- [EXERCISE DESCRIPTION]: Lines to return, exactly: from the line with "combine(plate, cuts, 'DIFFERENCE')" to the line with "(inner, 0.336), (inner, PLATE)]" in the entries below, both included.

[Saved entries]

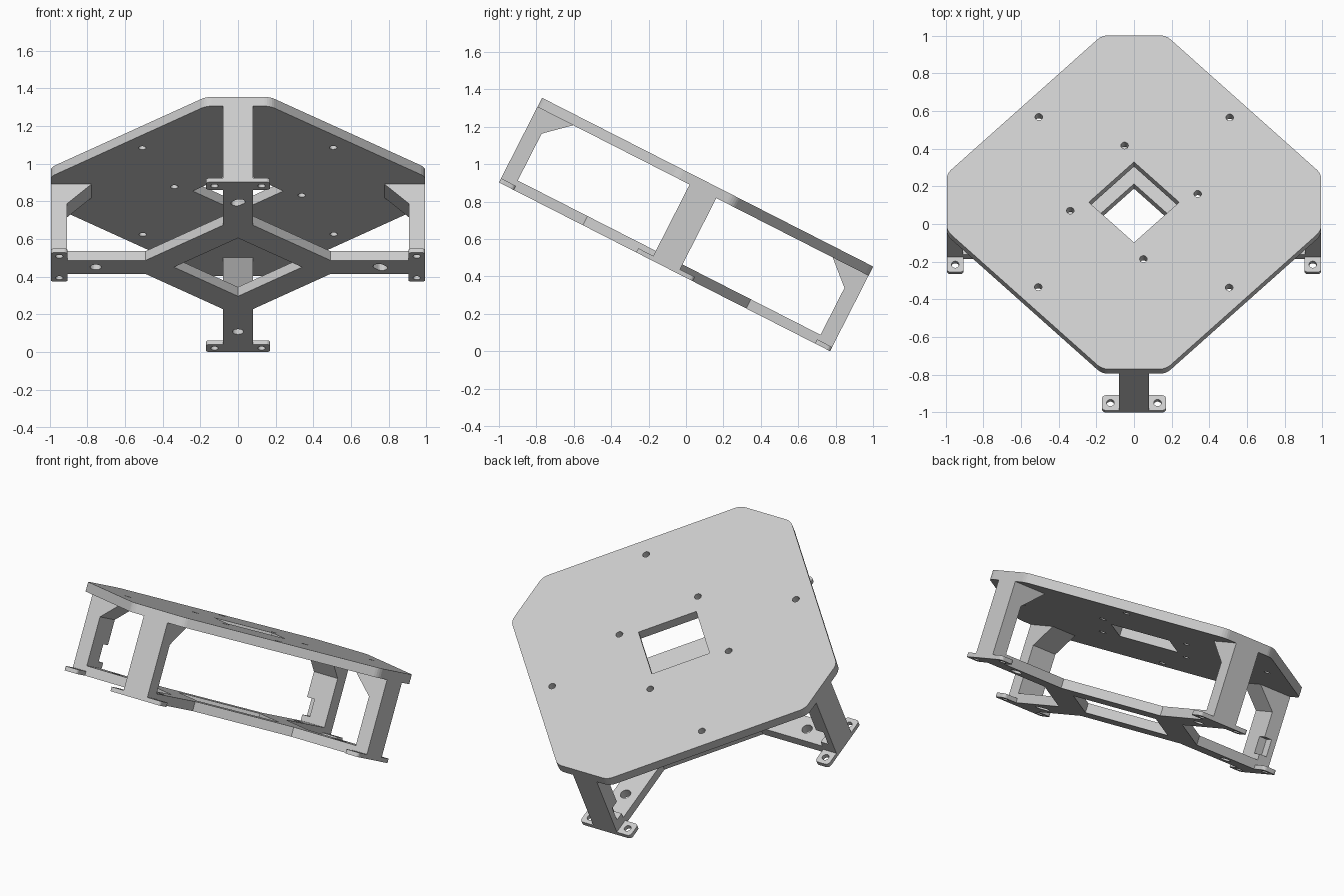
import bpy, bmesh, math
from mathutils import Matrix, Vector

cube = bpy.data.objects.get("Cube")
if cube:
    bpy.data.objects.remove(cube, do_unlink=True)

HALF = 0.9935     # half span of plate and frame
HEIGHT = 0.508    # overall thickness of the stand
PLATE = 0.055     # plate and frame thickness
ARM = 0.08        # half width of arms and legs
TILT = Matrix.Translation((0, -0.115, 0.451)) @ Matrix.Rotation(math.radians(-27), 4, 'X')
UPRIGHT = Matrix.Rotation(math.pi / 2, 4, 'X')

grey = bpy.data.materials.new("light_grey")
grey.use_nodes = True
colour = (0.6, 0.6, 0.6, 1)
grey.diffuse_color = colour
grey.node_tree.nodes["Principled BSDF"].inputs["Base Color"].default_value = colour


def turn(k):
    return Matrix.Rotation(k * math.pi / 2, 4, 'Z')


def prism(name, points, low, high, place=Matrix(), rounding=0):
    """Extrude an outline from low to high, then tilt it into place."""
    bm = bmesh.new()
    base = bm.faces.new([bm.verts.new((x, y, low)) for x, y in points])
    grown = bmesh.ops.extrude_face_region(bm, geom=[base])["geom"]
    top = [v for v in grown if isinstance(v, bmesh.types.BMVert)]
    bmesh.ops.translate(bm, verts=top, vec=(0, 0, high - low))
    if rounding:
        sides = [e for e in bm.edges if abs(e.verts[0].co.z - e.verts[1].co.z) > 1e-5]
        bmesh.ops.bevel(bm, geom=sides, offset=rounding, segments=4, profile=0.5, affect='EDGES')
    bmesh.ops.recalc_face_normals(bm, faces=bm.faces)
    bm.transform(TILT @ place)
    mesh = bpy.data.meshes.new(name)
    bm.to_mesh(mesh)
    bm.free()
    mesh.materials.append(grey)
    obj = bpy.data.objects.new(name, mesh)
    bpy.context.collection.objects.link(obj)
    return obj


def rect(x0, x1, y0, y1):
    return [(x0, y0), (x1, y0), (x1, y1), (x0, y1)]


def diamond(r):
    return [(r, 0), (0, r), (-r, 0), (0, -r)]


def slot(x, y, r, stretch=0, angle=0, n=20):
    """Round outline, optionally stretched into a slot."""
    pts = []
    for i in range(n):
        a = 2 * math.pi * (i + 0.5) / n
        p = Vector((r * math.cos(a) + math.copysign(stretch, math.cos(a)), r * math.sin(a)))
        p.rotate(Matrix.Rotation(angle, 2))
        pts.append((x + p.x, y + p.y))
    return pts


def combine(obj, tools, operation):
    """Apply booleans and remove the tools."""
    for tool in tools:
        tool.hide_render = True
        mod = obj.modifiers.new("cut", 'BOOLEAN')
        mod.operation, mod.object, mod.solver = operation, tool, 'EXACT'
    bpy.context.view_layer.update()
    graph = bpy.context.evaluated_depsgraph_get()
    mesh = bpy.data.meshes.new_from_object(obj.evaluated_get(graph))
    obj.modifiers.clear()
    obj.data = mesh
    for tool in tools:
        bpy.data.objects.remove(tool, do_unlink=True)


def hole(points, low, high, place=Matrix()):
    return prism("cutter", points, low, high, place)


# Top plate: square with cropped corners, central window and screw holes
outline = []
for k in range(4):
    outline += [tuple((turn(k) @ Vector((HALF, s * 0.17, 0))).xy) for s in (-1, 1)]
plate = prism("top_plate", outline, HEIGHT - PLATE, HEIGHT, rounding=0.03)
span = (HEIGHT - 0.1, HEIGHT + 0.1)
cuts = [hole(diamond(0.24), *span)]
for k in range(4):
    cuts.append(hole(slot(0.508, 0.505, 0.02), *span, turn(k)))
    cuts.append(hole(slot(0.338, 0.05, 0.02), *span, turn(k)))
combine(plate, cuts, 'DIFFERENCE')

# Bottom frame: diamond ring with four arms
outline = []
for k in range(4):
    for x, y in ((0.49, -ARM), (HALF, -ARM), (HALF, ARM), (0.49, ARM)):
        outline.append(tuple((turn(k) @ Vector((x, y, 0))).xy))
frame = prism("bottom_frame", outline, 0, PLATE)
ears = [prism("ear", rect(HALF - 0.09, HALF, -0.17, 0.17), 0, 0.025, turn(k), 0.02)
        for k in range(4)]
combine(frame, ears, 'UNION')

# Frame window, arm slots and ear screw holes
cuts = [hole(diamond(0.34), -0.1, 0.1)]
for k in range(4):
    stretch = 0.012 if k in (0, 3) else 0
    cuts.append(hole(slot(0.755, 0, 0.03, stretch, math.pi / 4), -0.1, 0.1, turn(k)))
    for side in (-1, 1):
        cuts.append(hole(slot(HALF - 0.045, side * 0.125, 0.02), -0.1, 0.1, turn(k)))
combine(frame, cuts, 'DIFFERENCE')

# Legs with a slanted brace under the plate
inner = HALF - 0.085
profile = [(HALF, PLATE), (HALF, HEIGHT - PLATE), (HALF - 0.215, HEIGHT - PLATE),
           (inner, 0.336), (inner, PLATE)]
for k, name in enumerate(("left_leg", "back_leg", "right_leg", "front_leg")):
    leg = prism(name, profile, -ARM, ARM, turn(k) @ UPRIGHT)
    # Cable notch in the inner corner of two legs
    if k in (1, 2):
        edge = ARM if k == 1 else -ARM
        notch = rect(inner - 0.05, inner + 0.05, edge - 0.05, edge + 0.05)
        combine(leg, [hole(notch, 0.09, 0.19, turn(k))], 'DIFFERENCE')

- [RESPONSE TO THIS EXERCISE]:
combine(plate, cuts, 'DIFFERENCE')

# Bottom frame: diamond ring with four arms
outline = []
for k in range(4):
    for x, y in ((0.49, -ARM), (HALF, -ARM), (HALF, ARM), (0.49, ARM)):
        outline.append(tuple((turn(k) @ Vector((x, y, 0))).xy))
frame = prism("bottom_frame", outline, 0, PLATE)
ears = [prism("ear", rect(HALF - 0.09, HALF, -0.17, 0.17), 0, 0.025, turn(k), 0.02)
        for k in range(4)]
combine(frame, ears, 'UNION')

# Frame window, arm slots and ear screw holes
cuts = [hole(diamond(0.34), -0.1, 0.1)]
for k in range(4):
    stretch = 0.012 if k in (0, 3) else 0
    cuts.append(hole(slot(0.755, 0, 0.03, stretch, math.pi / 4), -0.1, 0.1, turn(k)))
    for side in (-1, 1):
        cuts.append(hole(slot(HALF - 0.045, side * 0.125, 0.02), -0.1, 0.1, turn(k)))
combine(frame, cuts, 'DIFFERENCE')

# Legs with a slanted brace under the plate
inner = HALF - 0.085
profile = [(HALF, PLATE), (HALF, HEIGHT - PLATE), (HALF - 0.215, HEIGHT - PLATE),
           (inner, 0.336), (inner, PLATE)]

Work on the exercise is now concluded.